& Roy Bogas, piano
Almost from the time he
could walk, Roy Bogas
felt the pull of music -- and an uncanny facility for recognizing, and eventually naming, notes.
, who performs for the San Francisco Ballet
and other orchestras, can instantly tell whether a given tone is an A or a B flat or a C sharp or any interval between.
Known as "perfect" or "absolute" pitch, it's a rare ability in adults, even among professional musicians, who typically have what's known as "relative pitch," or the ability to tell what a note is only when given a starting note as a reference.

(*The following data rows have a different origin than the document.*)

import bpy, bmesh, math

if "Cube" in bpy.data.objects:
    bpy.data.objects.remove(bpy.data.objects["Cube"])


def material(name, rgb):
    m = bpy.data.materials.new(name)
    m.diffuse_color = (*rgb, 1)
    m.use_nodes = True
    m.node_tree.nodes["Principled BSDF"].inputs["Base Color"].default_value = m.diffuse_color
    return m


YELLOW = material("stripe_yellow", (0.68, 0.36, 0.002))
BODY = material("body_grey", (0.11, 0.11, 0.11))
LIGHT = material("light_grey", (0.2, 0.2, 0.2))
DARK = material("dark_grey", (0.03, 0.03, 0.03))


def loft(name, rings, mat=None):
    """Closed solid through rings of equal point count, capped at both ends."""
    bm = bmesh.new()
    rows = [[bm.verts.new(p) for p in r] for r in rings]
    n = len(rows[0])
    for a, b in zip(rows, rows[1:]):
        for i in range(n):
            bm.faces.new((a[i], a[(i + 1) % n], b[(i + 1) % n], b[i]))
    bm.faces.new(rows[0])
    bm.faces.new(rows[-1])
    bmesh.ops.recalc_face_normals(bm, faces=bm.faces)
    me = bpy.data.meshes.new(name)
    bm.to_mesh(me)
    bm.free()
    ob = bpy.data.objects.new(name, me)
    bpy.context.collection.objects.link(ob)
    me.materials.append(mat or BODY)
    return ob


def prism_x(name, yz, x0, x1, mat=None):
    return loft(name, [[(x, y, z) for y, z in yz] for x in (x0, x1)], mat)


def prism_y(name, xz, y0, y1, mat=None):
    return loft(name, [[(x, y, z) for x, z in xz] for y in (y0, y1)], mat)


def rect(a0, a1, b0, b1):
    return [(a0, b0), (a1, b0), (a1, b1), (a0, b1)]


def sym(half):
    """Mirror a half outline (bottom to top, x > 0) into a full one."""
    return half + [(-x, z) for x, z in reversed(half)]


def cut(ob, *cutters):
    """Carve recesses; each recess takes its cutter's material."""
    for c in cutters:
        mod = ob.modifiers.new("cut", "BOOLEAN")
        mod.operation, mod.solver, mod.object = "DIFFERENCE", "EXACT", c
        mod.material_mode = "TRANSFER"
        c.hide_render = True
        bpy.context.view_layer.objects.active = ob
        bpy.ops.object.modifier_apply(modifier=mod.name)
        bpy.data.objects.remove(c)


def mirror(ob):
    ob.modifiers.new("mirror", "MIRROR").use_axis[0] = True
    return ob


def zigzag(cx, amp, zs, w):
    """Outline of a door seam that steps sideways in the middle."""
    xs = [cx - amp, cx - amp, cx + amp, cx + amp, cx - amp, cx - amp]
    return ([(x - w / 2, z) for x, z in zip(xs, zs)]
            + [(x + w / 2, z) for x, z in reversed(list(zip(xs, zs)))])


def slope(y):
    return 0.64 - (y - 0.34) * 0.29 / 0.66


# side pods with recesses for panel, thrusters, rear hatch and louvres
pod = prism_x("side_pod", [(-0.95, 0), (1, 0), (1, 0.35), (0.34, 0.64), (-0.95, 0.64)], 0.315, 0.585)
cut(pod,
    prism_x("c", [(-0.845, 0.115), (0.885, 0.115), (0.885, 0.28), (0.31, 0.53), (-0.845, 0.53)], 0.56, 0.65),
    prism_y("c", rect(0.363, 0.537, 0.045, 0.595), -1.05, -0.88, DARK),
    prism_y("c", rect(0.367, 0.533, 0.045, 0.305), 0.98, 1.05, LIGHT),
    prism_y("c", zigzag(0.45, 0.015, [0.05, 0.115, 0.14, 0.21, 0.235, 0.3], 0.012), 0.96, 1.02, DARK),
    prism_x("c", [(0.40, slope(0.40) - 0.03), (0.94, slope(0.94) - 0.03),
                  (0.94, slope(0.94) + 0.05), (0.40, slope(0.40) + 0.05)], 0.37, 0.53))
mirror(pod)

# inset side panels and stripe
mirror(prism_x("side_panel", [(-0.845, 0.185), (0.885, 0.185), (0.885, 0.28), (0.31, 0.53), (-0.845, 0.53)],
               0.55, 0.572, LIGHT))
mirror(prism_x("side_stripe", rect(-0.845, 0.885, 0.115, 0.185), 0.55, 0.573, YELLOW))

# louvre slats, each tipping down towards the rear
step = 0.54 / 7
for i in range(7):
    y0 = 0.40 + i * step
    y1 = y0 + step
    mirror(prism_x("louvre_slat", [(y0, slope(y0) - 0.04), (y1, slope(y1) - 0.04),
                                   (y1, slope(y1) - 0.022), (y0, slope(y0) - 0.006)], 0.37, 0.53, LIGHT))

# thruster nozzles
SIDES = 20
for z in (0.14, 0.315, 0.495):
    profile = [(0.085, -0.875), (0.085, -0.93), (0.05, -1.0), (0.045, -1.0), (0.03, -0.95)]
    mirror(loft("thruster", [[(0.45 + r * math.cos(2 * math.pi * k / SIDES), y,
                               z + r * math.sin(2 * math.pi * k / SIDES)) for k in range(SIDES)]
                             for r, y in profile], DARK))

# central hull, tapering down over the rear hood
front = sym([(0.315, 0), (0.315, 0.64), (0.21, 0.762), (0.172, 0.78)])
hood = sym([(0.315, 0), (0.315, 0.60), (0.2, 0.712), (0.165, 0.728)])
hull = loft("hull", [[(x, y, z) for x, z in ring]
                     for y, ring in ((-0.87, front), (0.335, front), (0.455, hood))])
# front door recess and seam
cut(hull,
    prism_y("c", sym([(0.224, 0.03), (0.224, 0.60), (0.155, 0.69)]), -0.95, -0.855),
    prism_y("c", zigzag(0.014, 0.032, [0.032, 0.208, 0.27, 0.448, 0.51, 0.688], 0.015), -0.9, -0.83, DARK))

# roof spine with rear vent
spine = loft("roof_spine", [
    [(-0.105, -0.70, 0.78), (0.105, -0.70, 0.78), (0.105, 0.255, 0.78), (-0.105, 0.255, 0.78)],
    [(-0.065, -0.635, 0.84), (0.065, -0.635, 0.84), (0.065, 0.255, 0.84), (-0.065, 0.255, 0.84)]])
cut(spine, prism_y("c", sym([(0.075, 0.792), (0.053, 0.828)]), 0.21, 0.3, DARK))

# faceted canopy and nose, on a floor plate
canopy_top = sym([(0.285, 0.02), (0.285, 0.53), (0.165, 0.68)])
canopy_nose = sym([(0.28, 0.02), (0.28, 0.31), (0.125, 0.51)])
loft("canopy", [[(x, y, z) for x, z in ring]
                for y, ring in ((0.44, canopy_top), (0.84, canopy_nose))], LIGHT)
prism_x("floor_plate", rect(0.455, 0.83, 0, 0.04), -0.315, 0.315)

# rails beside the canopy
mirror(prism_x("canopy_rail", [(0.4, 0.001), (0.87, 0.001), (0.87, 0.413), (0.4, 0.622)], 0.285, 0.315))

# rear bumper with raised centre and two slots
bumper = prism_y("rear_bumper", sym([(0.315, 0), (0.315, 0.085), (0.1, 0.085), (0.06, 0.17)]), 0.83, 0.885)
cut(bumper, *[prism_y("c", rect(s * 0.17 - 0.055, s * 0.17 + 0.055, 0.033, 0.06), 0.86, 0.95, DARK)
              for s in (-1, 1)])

A student of Ada Clement, Adolph Baller, Hedwig Rosenthal and Rosina Lhevinne, Roy Bogas
received his training in New York and at the San Francisco Conservatory of Music
received a special prize at the Queen Elisabeth of Belgium International Competition in 1960 and in 1962 he
was a prizewinner at the Tchaikovsky Competition
in Moscow, making his
New York and London debuts the following year.
In addition to recital work, he
has performed as soloist with virtually every orchestra in California, most recently with the North State Symphony under the direction of Kyle Pickett, as well as many other orchestras in this country and abroad, including the Longview, Texas Symphony
, the Philharmonic Orchestra of Mexico City
, the Radio Orchestra
of Ljubjlana, the Belgrade Philharmonic and the Moscow Philharmonic under the direction of Kiril Kondrashin.
Mr. Bogas has appeared at many summer music festivals including the Ravinia Festival in Chicago, the Sandpoint, Idaho Festival and the Mendocino and Lake Tahoe Festivals, as well as the Gualala Summer Festival of Music, of which he is the founding director.
He is principal solo pianist for San Francisco Ballet and founder of the MasterGuild Series of chamber music at Holy Names University in Oakland, where he is also Professor of Music.